Yesterday, I wrote about Harmony Church‘s forthcoming Block Party and why we’re celebrating on Easter instead of having a church service.
(Fellow Harmonizer and friend Derek has nine more reasons at Missio, including a nifty link back to a blog belonging to yours truly!)
Simply put, it’s all about Jesus. If you believe what we believe (that our sins were paid for on the cross, that Jesus is working in us now to heal us and make us more like him, that we will experience victory over death itself and the world will be put right), then you can’t help but be a little happy. To refuse to do so may be blasphemy.
But what I was thinking about today was a passage from a letter written one by one of Jesus’ earliest followers (and certainly one of the most influential, even in our time):
“For we know that if the tent, which is our earthly home, is destroyed, we have a building from God, a house not made with hands, eternal in the heavens.
For in this tent we groan, longing to put on our heavenly dwelling,
if indeed by putting it on we may not be found naked.
“For while we are still in this tent, we groan, being burdened-not that we would be unclothed, but that we would be further clothed, so that what is mortal may be swallowed up by life.”
2 Corinthians 5:1-4
Let’s be clear about something: the biblical hope of Christians is not to go off to heaven when we die. It’s the final restoration of this world, of the heavens and the earth; our hope and destiny is bound to this.
Those in Christ will be resurrected as he was.
We’re not looking to cast aside our physical bodies and float around in a nonphysical world. We’re looking forward to the ultimate healing of our bodies, the purging of any darkness left in us and the victory of death, guaranteed by Christ and promised by his disciples.
When this happens, God the Creator who fashioned us will be God the Magnificent Artist, finishing His masterpiece in His creation and His children**. We’re looking forward to being more ourselves than we’ve ever been before and living in a new world, fully suited to our redeemed bodies.
And we’re looking forward to all sorts of new experiences in the world to come. Seeing colors beyond our imagination. Perfecting forms of travel that can take us to deeper reaches of space. New species of plants and animals. Developing new methods of science to help us understand even more about our world and ourselves.*
Not to mention the lack of war, sickness, child poverty, global starvation, environmental distress, economic upheaval, and death. They’ll all be distant memories of a world that will never be allowed to come back to haunt us.
Because then, those in Christ will have been swallowed up in life and experience the best part of being swallowed up: intimate, eternal friendship with God. Those stains on the present world will have no place in the one to come.
*I’m speculating here, but I wouldn’t put it past our Father to create all new universes for us to go explore in (we’re going to have the time, after all) just to excite us and remind us how glorious and imaginative He really is.
**I do mean “artist.” In Ephesians, Paul refers to us as God’s workmanship, which I understand can also be translated as “poetry.” At this point, Paul is referring to us in the present.

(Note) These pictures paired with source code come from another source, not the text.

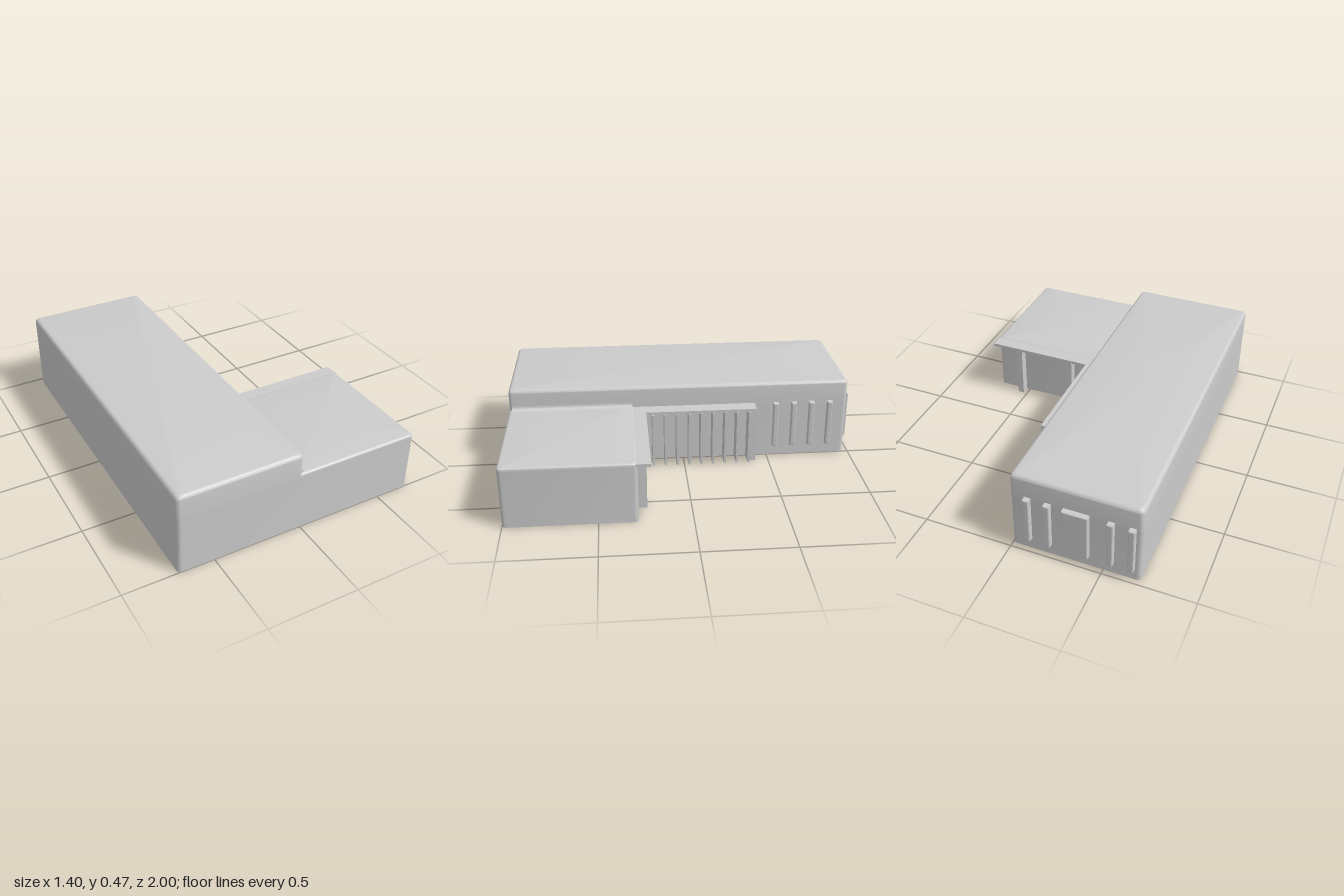
import * as THREE from 'three';
import { toCreasedNormals, mergeVertices } from 'three/addons/utils/BufferGeometryUtils.js';

const mat = new THREE.MeshStandardMaterial({ color: 0xcccccc, side: THREE.DoubleSide });

// Closed outline in the ground plane; each corner is [x, z, radius]
function outline(corners) {
  const pts = [];
  const n = corners.length;
  corners.forEach(([x, z, r], i) => {
    const c = new THREE.Vector2(x, z);
    const toward = (j) => {
      const [px, pz] = corners[(j + n) % n];
      return new THREE.Vector2(px - x, pz - z).setLength(r).add(c);
    };
    if (!r) pts.push(c);
    else pts.push(...new THREE.QuadraticBezierCurve(toward(i - 1), c, toward(i + 1)).getPoints(5));
  });
  return pts;
}

function rect(x0, x1, z0, z1, r) {
  return outline([[x0, z1, r], [x1, z1, r], [x1, z0, r], [x0, z0, r]]);
}

// Skin a stack of outlines [points, y], optionally closing the top with a fan
function loft(levels, cap) {
  const pos = [], idx = [], n = levels[0][0].length;
  for (const [pts, y] of levels) for (const p of pts) pos.push(p.x, y, p.y);
  for (let k = 0; k < levels.length - 1; k++) {
    for (let i = 0; i < n; i++) {
      const a = k * n + i, b = k * n + (i + 1) % n;
      idx.push(a, b, b + n, a, b + n, a + n);
    }
  }
  if (cap) {
    const [pts, y] = levels[levels.length - 1];
    const base = (levels.length - 1) * n;
    const mid = pts.reduce((s, p) => s.add(p), new THREE.Vector2()).divideScalar(n);
    pos.push(mid.x, y, mid.y);
    for (let i = 0; i < n; i++) idx.push(levels.length * n, base + i, base + (i + 1) % n);
  }
  const g = new THREE.BufferGeometry();
  g.setAttribute('position', new THREE.Float32BufferAttribute(pos, 3));
  g.setIndex(idx);
  return toCreasedNormals(mergeVertices(g), 0.6);
}

// Lid with a rounded top edge of radius e
function lid(x0, x1, z0, z1, yBase, yTop, r, e) {
  const levels = [[rect(x0, x1, z0, z1, r), yBase]];
  for (let i = 0; i <= 5; i++) {
    const a = (i / 5) * Math.PI / 2, d = e * (1 - Math.cos(a));
    levels.push([rect(x0 + d, x1 - d, z0 + d, z1 - d, r), yTop - e + e * Math.sin(a)]);
  }
  return loft(levels, true);
}

export function createModel() {
  const model = new THREE.Group();
  const add = (name, geometry) => {
    const m = new THREE.Mesh(geometry, mat);
    m.name = name;
    model.add(m);
    return m;
  };
  const box = (name, x0, x1, y0, y1, z0, z1) =>
    add(name, new THREE.BoxGeometry(x1 - x0, y1 - y0, z1 - z0))
      .position.set((x0 + x1) / 2, (y0 + y1) / 2, (z0 + z1) / 2);

  // Hollow L-shaped walls, open underneath
  const r = 0.025;
  const plan = outline([[-0.7, 1, r], [0.7, 1, r], [0.7, 0.29, r], [0, 0.29, 0], [0, -0.97, r], [-0.7, -0.97, r]]);
  add('walls', loft([[plan, 0], [plan, 0.33]], false));

  // Tall block and low wing roofs
  add('mainRoof', lid(-0.7, 0, -0.97, 1, 0.33, 0.468, r, 0.022));
  add('wingRoof', lid(-0.04, 0.7, 0.29, 1, 0.33, 0.346, r, 0.014));

  // Cove where the wing roof meets the tall block
  const cove = new THREE.Shape();
  cove.moveTo(0, 0.34);
  cove.lineTo(0.028, 0.346);
  cove.quadraticCurveTo(0, 0.346, 0, 0.374);
  const coveGeo = new THREE.ExtrudeGeometry(cove, { depth: 0.69, bevelEnabled: false, curveSegments: 6 });
  add('roofCove', coveGeo.translate(0, 0, 0.295));

  // Flat eave behind the wing and canopy along the tall block
  box('wingEave', 0, 0.7, 0.325, 0.342, 0.22, 0.3);
  box('canopy', 0, 0.085, 0.325, 0.342, -0.42, 0.22);
  box('canopyEndWall', 0, 0.085, 0.008, 0.33, -0.42, -0.385);

  // Upright fins under the canopy
  for (let i = 0; i < 10; i++) {
    const z = 0.25 - i * 0.07;
    box('fin', 0, 0.093, 0, 0.325, z - 0.006, z + 0.006);
  }

  // Posts under the wing eave
  for (const x of [0.205, 0.54]) box('eavePost', x - 0.018, x + 0.018, 0, 0.325, 0.24, 0.29);

  // Raised windows with softened outer edges
  const windowGeo = (w) => {
    const b = 0.006, h = 0.275;
    const s = new THREE.Shape();
    s.moveTo(-w / 2 + b, -h / 2 + b);
    s.lineTo(w / 2 - b, -h / 2 + b);
    s.lineTo(w / 2 - b, h / 2 - b);
    s.lineTo(-w / 2 + b, h / 2 - b);
    s.closePath();
    return new THREE.ExtrudeGeometry(s, { depth: 0.024, bevelSize: b, bevelThickness: b, bevelSegments: 2 });
  };
  for (const z of [-0.865, -0.757, -0.652, -0.545]) {
    const m = add('sideWindow', windowGeo(0.03));
    m.rotation.y = Math.PI / 2;
    m.position.set(0.005, 0.208, z);
  }
  for (const [x, w] of [[-0.65, 0.034], [-0.54, 0.034], [-0.357, 0.14], [-0.205, 0.034], [-0.095, 0.034]]) {
    const m = add(w > 0.1 ? 'backDoor' : 'backWindow', windowGeo(w));
    m.rotation.y = Math.PI;
    m.position.set(x, 0.208, -0.97);
  }
  return model;
}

God isn’t waiting to love a future, cleaned-up version of you, as Matt Chandler says. God’s work might be not complete in you, but He takes delight in you nonetheless. We’re a messy masterpiece.